**Directions:** Please restate word for word the lines from the top of the entries through the line that contains "(Y0, Y1), (0, T))", and do not include any pictures.

**Records for processing:**
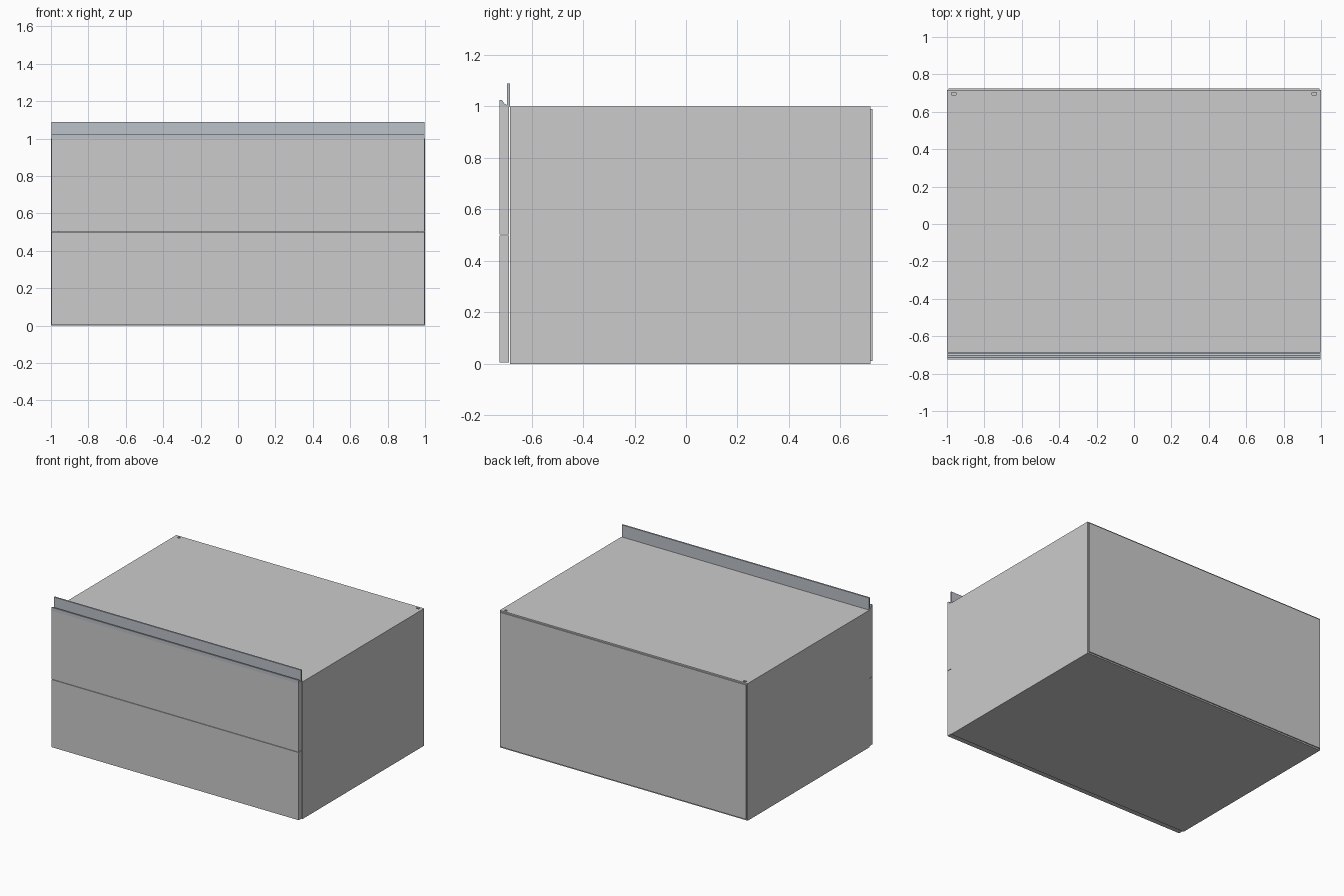
import bpy, bmesh

if "Cube" in bpy.data.objects:
    bpy.data.objects.remove(bpy.data.objects["Cube"])


def box(name, x, y, z):
    """Box from (min, max) pairs."""
    bm = bmesh.new()
    bmesh.ops.create_cube(bm, size=1)
    for v in bm.verts:
        v.co = [lo if c < 0 else hi for c, (lo, hi) in zip(v.co, (x, y, z))]
    me = bpy.data.meshes.new(name)
    bm.to_mesh(me)
    bm.free()
    ob = bpy.data.objects.new(name, me)
    bpy.context.collection.objects.link(ob)
    return ob


def extrude_x(name, profile, half):
    """Extrude a (y, z) profile along x."""
    bm = bmesh.new()
    face = bm.faces.new([bm.verts.new((-half, y, z)) for y, z in profile])
    ext = bmesh.ops.extrude_face_region(bm, geom=[face])["geom"]
    bmesh.ops.translate(bm, vec=(2 * half, 0, 0),
                        verts=[g for g in ext if isinstance(g, bmesh.types.BMVert)])
    bmesh.ops.recalc_face_normals(bm, faces=bm.faces)
    me = bpy.data.meshes.new(name)
    bm.to_mesh(me)
    bm.free()
    ob = bpy.data.objects.new(name, me)
    bpy.context.collection.objects.link(ob)
    return ob


T = 0.04               # board thickness
Y0, Y1 = -0.684, 0.717  # carcass depth

# Carcass boards
for side, s in (("left", -1), ("right", 1)):
    box(f"{side}_side", sorted((s * (1 - T), s)), (Y0, Y1), (0, 1))
box("bottom_board", (-1 + T, 1 - T), (Y0, Y1), (0, T))
top = box("top_board", (-1 + T, 1 - T), (Y0, Y1), (1 - T, 1))
box("back_panel", (-0.993, 0.993), (Y1, 0.725), (0.01, 0.99))

# Wall hanger slots in the rear top corners
for side, s in (("left", -1), ("right", 1)):
    x = sorted((s * 0.952, s * 0.975))
    cutter = box(f"{side}_slot_cutter", x, (0.69, 0.703), (0.97, 1.1))
    cutter.hide_render = True
    cutter.hide_viewport = True
    for ob in (top, bpy.data.objects[f"{side}_side"]):
        mod = ob.modifiers.new("slot", "BOOLEAN")
        mod.operation = 'DIFFERENCE'
        mod.object = cutter
        mod.solver = 'EXACT'

# Drawer fronts and the open boxes behind them
for name, z0, z1 in (("lower", 0.006, 0.499), ("upper", 0.502, 1.0)):
    box(f"{name}_drawer_front", (-0.997, 0.997), (-0.725, Y0 - 0.003), (z0, z1))
    b0, b1 = z0 + 0.06, z0 + 0.36
    box(f"{name}_drawer_base", (-0.92, 0.92), (Y0, 0.6), (b0, b0 + 0.03))
    box(f"{name}_drawer_back", (-0.92, 0.92), (0.57, 0.6), (b0 + 0.03, b1))
    for side, s in (("left", -1), ("right", 1)):
        box(f"{name}_drawer_{side}_wall", sorted((s * 0.92, s * 0.89)),
            (Y0, 0.57), (b0 + 0.03, b1))

# Metal grip rail along the top of the fronts
rail = extrude_x("grip_rail", [(-0.725, 1.0), (-0.725, 1.025), (-0.715, 1.025),
                               (-0.704, 1.009), (-0.696, 1.006), (-0.696, 1.088),
                               (-0.684, 1.088), (-0.684, 1.0)], 0.997)
metal = bpy.data.materials.new("rail_metal")
metal.diffuse_color = (0.5, 0.54, 0.58, 1)
metal.use_nodes = True
metal.node_tree.nodes["Principled BSDF"].inputs["Base Color"].default_value = metal.diffuse_color
rail.data.materials.append(metal)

**Output below:**
import bpy, bmesh

if "Cube" in bpy.data.objects:
    bpy.data.objects.remove(bpy.data.objects["Cube"])


def box(name, x, y, z):
    """Box from (min, max) pairs."""
    bm = bmesh.new()
    bmesh.ops.create_cube(bm, size=1)
    for v in bm.verts:
        v.co = [lo if c < 0 else hi for c, (lo, hi) in zip(v.co, (x, y, z))]
    me = bpy.data.meshes.new(name)
    bm.to_mesh(me)
    bm.free()
    ob = bpy.data.objects.new(name, me)
    bpy.context.collection.objects.link(ob)
    return ob


def extrude_x(name, profile, half):
    """Extrude a (y, z) profile along x."""
    bm = bmesh.new()
    face = bm.faces.new([bm.verts.new((-half, y, z)) for y, z in profile])
    ext = bmesh.ops.extrude_face_region(bm, geom=[face])["geom"]
    bmesh.ops.translate(bm, vec=(2 * half, 0, 0),
                        verts=[g for g in ext if isinstance(g, bmesh.types.BMVert)])
    bmesh.ops.recalc_face_normals(bm, faces=bm.faces)
    me = bpy.data.meshes.new(name)
    bm.to_mesh(me)
    bm.free()
    ob = bpy.data.objects.new(name, me)
    bpy.context.collection.objects.link(ob)
    return ob


T = 0.04               # board thickness
Y0, Y1 = -0.684, 0.717  # carcass depth

# Carcass boards
for side, s in (("left", -1), ("right", 1)):
    box(f"{side}_side", sorted((s * (1 - T), s)), (Y0, Y1), (0, 1))
box("bottom_board", (-1 + T, 1 - T), (Y0, Y1), (0, T))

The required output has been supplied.